The Unconscious: Language and World

  • M. C. Dillon
Part of the Phaenomenologica book series (PHAE, volume 129)


The unconscious is ripe for radical renewal: even the name is misconceived. “Unconscious” means what it means in polar opposition to “consciousness.” That was explicit in Freud’s definition from the first to the last of his writings. Freud was an avowed dualist, and never seemed to be troubled by the conceptual problems generated by his dualistic posture. But dualism does create problems, problems which remain insoluble within the context of binary opposition and mutual exclusion. These problems are problems of mediation, chorismos, continuity.


Perceptual Experience Mutual Exclusion Intentional Object Unconscious Process Binary Opposition 
These keywords were added by machine and not by the authors. This process is experimental and the keywords may be updated as the learning algorithm improves.


Unable to display preview. Download preview PDF.

Unable to display preview. Download preview PDF.

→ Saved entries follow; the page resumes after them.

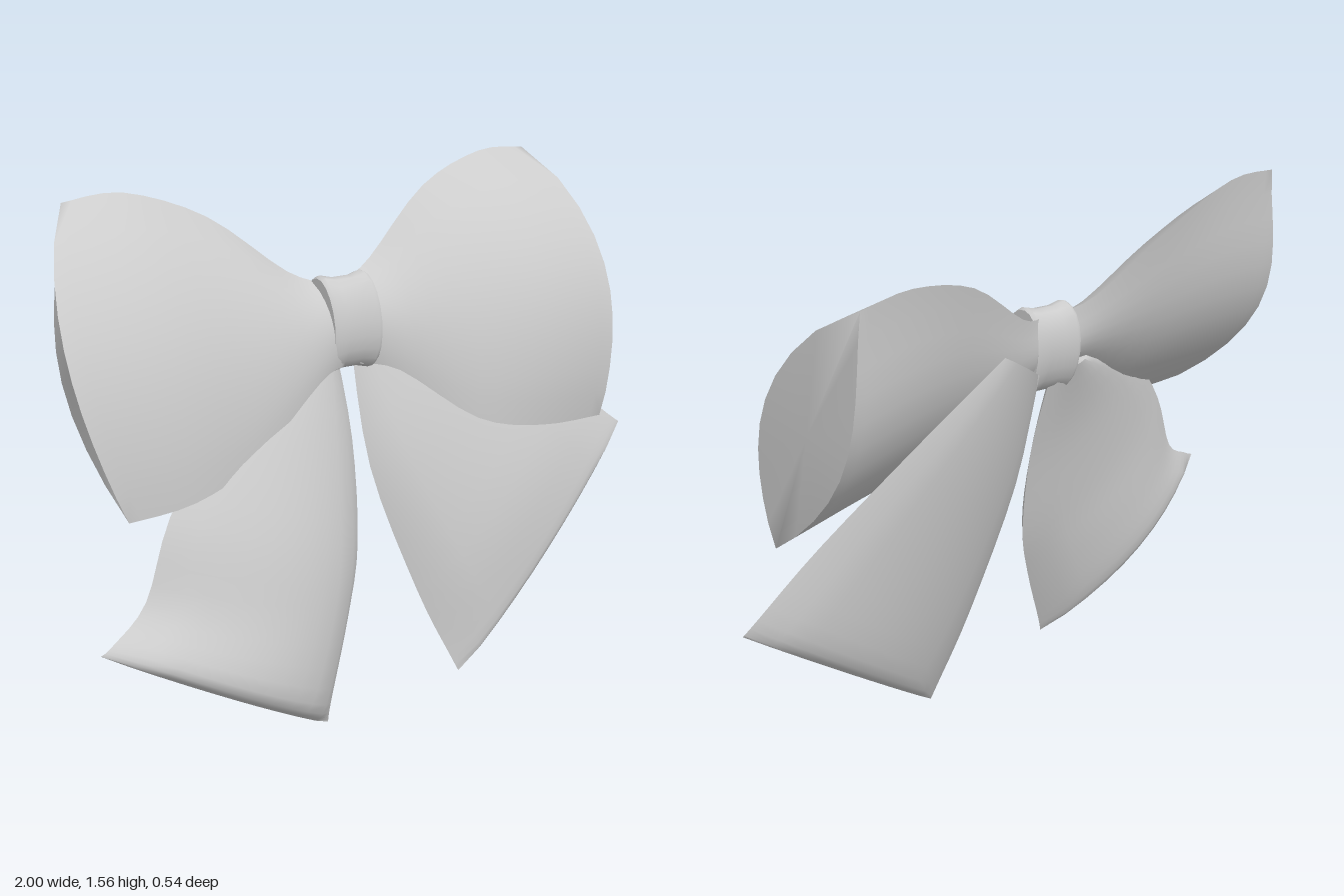
import * as THREE from 'three';
import { toCreasedNormals } from 'three/addons/utils/BufferGeometryUtils.js';

const material = new THREE.MeshStandardMaterial({ color: 0xcccccc });
const HALF = 10; // points along each side of a cross-section
const STEPS = 4; // rings between two given sections

// Bulge curves: skew below 1 is fullest near edge a, low power is flatter with blunt edges
const LOOP = { front: 0.75, back: 1.25, power: 0.9 };
const TAIL = { front: 0.9, back: 0.95, power: 0.65 };

// Smooth interpolation through the given section rows
function refine(rows) {
  const out = [];
  const at = (i) => rows[Math.max(0, Math.min(rows.length - 1, i))];
  for (let i = 0; i < rows.length - 1; i++) {
    for (let s = 0; s < STEPS; s++) {
      const t = s / STEPS;
      out.push(rows[i].map((p1, c) => {
        const p0 = at(i - 1)[c], p2 = at(i + 1)[c], p3 = at(i + 2)[c];
        const m1 = (p2 - p0) / 2, m2 = (p3 - p1) / 2, d = p2 - p1;
        return p1 + t * (m1 + t * (3 * d - 2 * m1 - m2 + t * (m1 + m2 - 2 * d)));
      }));
    }
  }
  out.push(rows[rows.length - 1]);
  return out;
}

// Lens ring: edge a, edge b, then bulge (x, z) of the front and the back
function ring([ax, ay, az, bx, by, bz, fx, fz, kx, kz], curve) {
  const points = [];
  for (let j = 0; j < HALF * 2; j++) {
    const front = j < HALF;
    const t = front ? j / HALF : 2 - j / HALF;
    const s = Math.sin(Math.PI * Math.pow(t, front ? curve.front : curve.back));
    const w = Math.pow(Math.max(0, s), curve.power);
    points.push([
      ax + (bx - ax) * t + w * (front ? fx : kx),
      ay + (by - ay) * t,
      az + (bz - az) * t + w * (front ? fz : kz),
    ]);
  }
  return points;
}

// Closed puffy ribbon lofted through lens-shaped sections
function ribbon(name, rows, curve, flip) {
  const rings = refine(rows).map((row) => ring(row, curve));
  const n = HALF * 2, last = rings.length - 1;
  const positions = [];
  const tri = (a, b, c) => positions.push(...a, ...(flip ? c : b), ...(flip ? b : c));
  const centre = (r) => [0, 1, 2].map((c) => r.reduce((sum, p) => sum + p[c], 0) / n);
  const c0 = centre(rings[0]), c1 = centre(rings[last]);
  for (let j = 0; j < n; j++) {
    const k = (j + 1) % n;
    for (let i = 0; i < last; i++) {
      const p = rings[i], q = rings[i + 1];
      tri(p[j], p[k], q[k]);
      tri(p[j], q[k], q[j]);
    }
    tri(c0, rings[0][k], rings[0][j]);
    tri(c1, rings[last][j], rings[last][k]);
  }
  const geometry = new THREE.BufferGeometry();
  geometry.setAttribute('position', new THREE.Float32BufferAttribute(positions, 3));
  const mesh = new THREE.Mesh(toCreasedNormals(geometry, 1.5), material);
  mesh.name = name;
  return mesh;
}

export function createModel() {
  const bow = new THREE.Group();
  bow.name = 'bow';

  // Loops: top edge, bottom edge, front bulge, back bulge
  bow.add(ribbon('leftLoop', [
    [-0.05, 1.25, -0.04, -0.05, 1.02, 0.03, 0, 0.05, 0, -0.05],
    [0.08, 1.29, -0.08, 0.08, 0.98, 0.06, 0, 0.06, 0, -0.06],
    [0.32, 1.46, -0.12, 0.28, 0.82, 0.18, 0, 0.11, 0, -0.1],
    [0.56, 1.53, -0.135, 0.5, 0.76, 0.23, 0, 0.16, 0, -0.14],
    [0.74, 1.52, -0.13, 0.75, 0.735, 0.235, 0.04, 0.18, 0.03, -0.155],
  ], LOOP, false));
  bow.add(ribbon('rightLoop', [
    [-0.1, 1.25, -0.05, -0.1, 1.02, 0.02, 0, 0.05, 0, -0.05],
    [-0.2, 1.29, -0.11, -0.2, 1.0, 0.04, 0, 0.06, 0, -0.06],
    [-0.4, 1.46, -0.21, -0.46, 0.84, 0.08, 0, 0.1, 0, -0.09],
    [-0.64, 1.555, -0.25, -0.68, 0.78, 0.1, -0.05, 0.12, 0, -0.13],
    [-0.82, 1.55, -0.27, -0.88, 0.77, 0.08, -0.14, 0.11, -0.03, -0.15],
  ], LOOP, true));

  // Tails: inner edge, outer edge, front bulge, back bulge; the hems taper shut
  bow.add(ribbon('leftTail', [
    [-0.02, 1.08, -0.05, 0.19, 1.22, -0.11, 0, 0.02, 0, -0.03],
    [-0.02, 0.7, 0.04, 0.46, 1.045, -0.05, 0, 0.07, 0, -0.06],
    [0.1, 0.29, 0.12, 0.76, 0.815, 0.04, 0, 0.09, 0, -0.08],
    [0.2, 0.05, 0.17, 0.95, 0.655, 0.09, 0, 0.06, 0, -0.08],
    [0.22, 0.005, 0.18, 0.995, 0.62, 0.1, 0, 0.04, 0, -0.04],
  ], TAIL, true));
  bow.add(ribbon('rightTail', [
    [-0.08, 1.08, -0.05, -0.22, 1.09, -0.06, 0, 0.03, 0, -0.03],
    [-0.08, 0.8, 0.03, -0.54, 0.95, 0.01, 0, 0.06, 0, -0.05],
    [-0.11, 0.5, 0.09, -0.74, 0.74, 0.06, 0, 0.11, 0, -0.07],
    [-0.18, 0.3, 0.13, -0.84, 0.53, 0.08, 0, 0.13, 0, -0.09],
    [-0.28, 0.07, 0.17, -0.96, 0.45, 0.1, 0, 0.13, 0, -0.11],
    [-0.3, 0.015, 0.18, -1.0, 0.43, 0.1, 0, 0.07, 0, -0.07],
  ], TAIL, false));

  // Knot: a flattened, slanted band with slightly flared rims
  const profile = [[0, -0.07], [0.135, -0.07], [0.142, -0.06], [0.132, -0.025],
    [0.132, 0.025], [0.142, 0.06], [0.135, 0.07], [0, 0.07]];
  const band = new THREE.LatheGeometry(profile.map(([r, h]) => new THREE.Vector2(r, h)), 20);
  band.rotateZ(-Math.PI / 2);
  band.scale(1, 1, 0.5);
  band.applyMatrix4(new THREE.Matrix4().makeShear(0, 0.28, 0, 0, 0, 0));
  const knot = new THREE.Mesh(toCreasedNormals(band, 0.75), material);
  knot.name = 'knot';
  knot.rotation.x = -0.12;
  knot.position.set(-0.072, 1.14, -0.015);
  bow.add(knot);

  return bow;
}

  1. 2.
    See M. C. Dillon, “Beyond Signifiers,” in Writing the Politics of Difference, eds. H. Silverman and D. Welton (Albany: SUNY Press, 1991), pp. 177–191.Google Scholar
  2. 3.
    The interpretation I present here in truncated form is fully articulated in my essay “Temporality: Merleau-Ponty and Derrida,” in Merleau-Ponty, Hermeneutics,and Postmodernism, eds. Thomas W. Busch and Shaun Gallagher (Albany: SUNY Press, 1992).Google Scholar
  3. 6.
    J. B. Pontalis, “The Problem of the Unconscious in Merleau-Ponty’s Thought,” trans. Wilfried Ver Eecke and Michael Greer, in Review of Existential Psychology & Psychiatry, Vol XVIII, nos. 1, 2, & 3 (1982–83), pp. 83–96.Google Scholar
  4. 7.
    . Ibid., p. 85.Google Scholar
  5. 8.
    “Every perception takes place in an atmosphere of generality and is presented to us anonymously…. If I wanted to render precisely the perceptual experience, I ought to say that one perceives in me, not that I perceive.” Maurice Merleau-Ponty, Phenomenology of Perception, trans. Colin Smith (London Routledge & Kegan Paul, 1962), p. 215. Henceforth PhP. Where I have altered Smith’s translations I provide the original French text. Phénoménologie de la perception (Paris: Gallimard, 1945), p. 249. Henceforth PP. Google Scholar
  6. 12.
    “The Metaphysics of Presence: Critique of a Critique,” forthcoming in Working Through Derrida, ed. G. B. Madison (Evanston: Northwestern University Press, 1992). Also, “Temporality: Merleau-Ponty and Derrida,” in Merleau-Ponty: Hermeneutics and Postmodernism, eds. Thomas W. Bush and Shaun Gallagher (Albany: SUNY Press, 1992).Google Scholar
  7. 14.
    Jacques Derrida, “Différance,” in Margins of Philosophy, trans. Alan Bass (Chicago: University of Chicago Press, 1982), pp. 21–22. Emphasis added. [“Différance,” in Marges de la philosophie (Paris: Les Editions de Minuit, 1972).]Google Scholar
  8. 20.
    See “The Child’s Relations with Others,” trans. William Cobb, in The Primacy of Perception, ed. James M. Edie (Evanston: Northwestern University Press, 1964). [“Les Relations avec autrui chez l’enfant,” Les Cours de Sorbonne (Paris: Centre de Documentation Universitaire, 1960).] Also, “Phenomenology and Psychoanalysis: Preface to Hesnard’s L’Oeuvre de Freud, trans. Alden L. Fisher, in Review of Existential Psychology & Psychiatry, Vol XVIII, nos. 1, 2, & 3 (1982–83), pp. 67–72.Google Scholar
  9. 21.
    Pontalis, “The Problem of the Unconscious...” op. cit., p. 92.Google Scholar
  10. 24.
    Merleau-Panty’s Ontology (Bloomington: Indiana University Press, 1988), chap. 9, “The Reversibility Thesis.”Google Scholar

Copyright information

© Springer Science+Business Media Dordrecht 1993

Authors and Affiliations

  • M. C. Dillon

There are no affiliations available

Personalised recommendations